Supplied data START

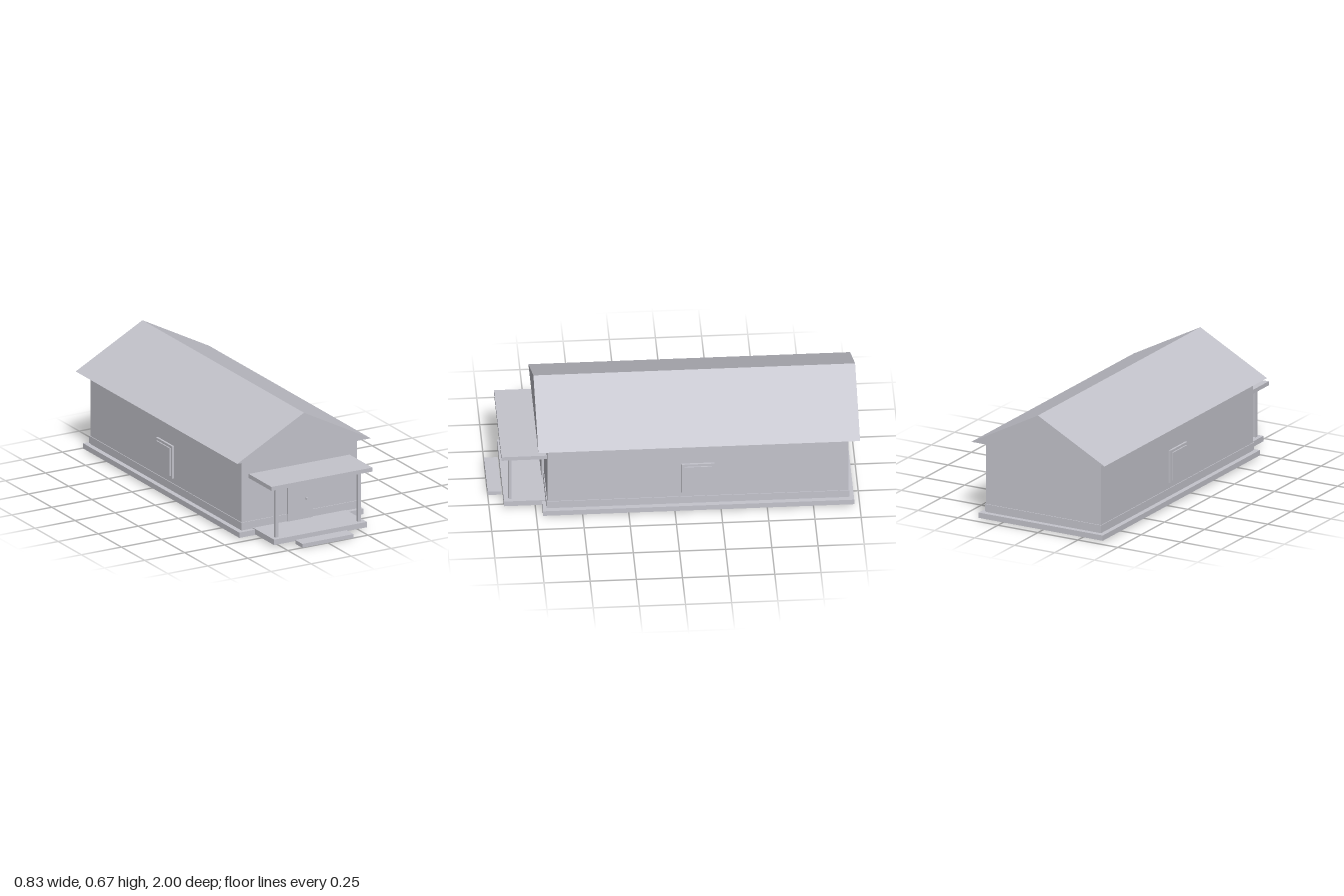
import * as THREE from 'three';

export function createModel() {
  const house = new THREE.Group();
  house.name = 'house';
  const grey = new THREE.MeshStandardMaterial({ color: 0xc4c4cc });
  grey.name = 'plain grey';
  grey.side = THREE.DoubleSide;

  // Box given by its extents on each axis
  function box(name, [x0, x1], [y0, y1], [z0, z1], parent = house) {
    const mesh = new THREE.Mesh(new THREE.BoxGeometry(x1 - x0, y1 - y0, z1 - z0), grey);
    mesh.position.set((x0 + x1) / 2, (y0 + y1) / 2, (z0 + z1) / 2);
    mesh.name = name;
    parent.add(mesh);
    return mesh;
  }

  // Main building
  box('foundation', [-0.388, 0.388], [0.01, 0.04], [-0.97, 0.715]);
  box('walls', [-0.36, 0.36], [0.04, 0.447], [-0.94, 0.69]);
  box('plinth', [-0.364, 0.364], [0.045, 0.086], [-0.945, 0.695]);

  // Gabled roof, open underneath
  const [w, eave, ridge, back, front] = [0.417, 0.447, 0.667, -1, 0.742];
  const FL = [-w, eave, front], FR = [w, eave, front], FT = [0, ridge, front];
  const BL = [-w, eave, back], BR = [w, eave, back], BT = [0, ridge, back];
  const corners = [
    FL, FR, FT, BR, BL, BT, // gables
    FR, BR, BT, FR, BT, FT, // left slope
    BL, FL, FT, BL, FT, BT, // right slope
  ];
  const roofGeometry = new THREE.BufferGeometry();
  roofGeometry.setAttribute('position', new THREE.Float32BufferAttribute(corners.flat(), 3));
  roofGeometry.computeVertexNormals();
  const roof = new THREE.Mesh(roofGeometry, grey);
  roof.name = 'roof';
  house.add(roof);

  // Porch
  const porch = new THREE.Group();
  porch.name = 'porch';
  house.add(porch);
  box('porchFloor', [-0.29, 0.29], [0.014, 0.045], [0.69, 0.92], porch);
  box('porchRoof', [-0.315, 0.315], [0.333, 0.356], [0.69, 0.935], porch);
  box('step', [-0.16, 0.16], [0, 0.022], [0.925, 1], porch);
  for (const x of [-0.258, 0.258]) {
    box('porchPost', [x - 0.009, x + 0.009], [0.045, 0.333], [0.877, 0.895], porch);
  }

  // Door and handle
  box('door', [-0.077, 0.077], [0.045, 0.298], [0.685, 0.703]);
  box('doorHandle', [0.032, 0.041], [0.152, 0.164], [0.703, 0.713]);

  // One window on each side wall
  for (const side of [-1, 1]) {
    const span = (a, b) => [side * a, side * b].sort((p, q) => p - q);
    box('windowFrame', span(0.355, 0.372), [0.117, 0.302], [-0.215, -0.037]);
    box('windowPane', span(0.365, 0.379), [0.13, 0.288], [-0.2, -0.052]);
  }

  return house;
}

Supplied data END

Work required: Where in the records does the string "roofGeometry" appear? Copy every line that has it.

Written solution:
  const roofGeometry = new THREE.BufferGeometry();
  roofGeometry.setAttribute('position', new THREE.Float32BufferAttribute(corners.flat(), 3));
  roofGeometry.computeVertexNormals();
  const roof = new THREE.Mesh(roofGeometry, grey);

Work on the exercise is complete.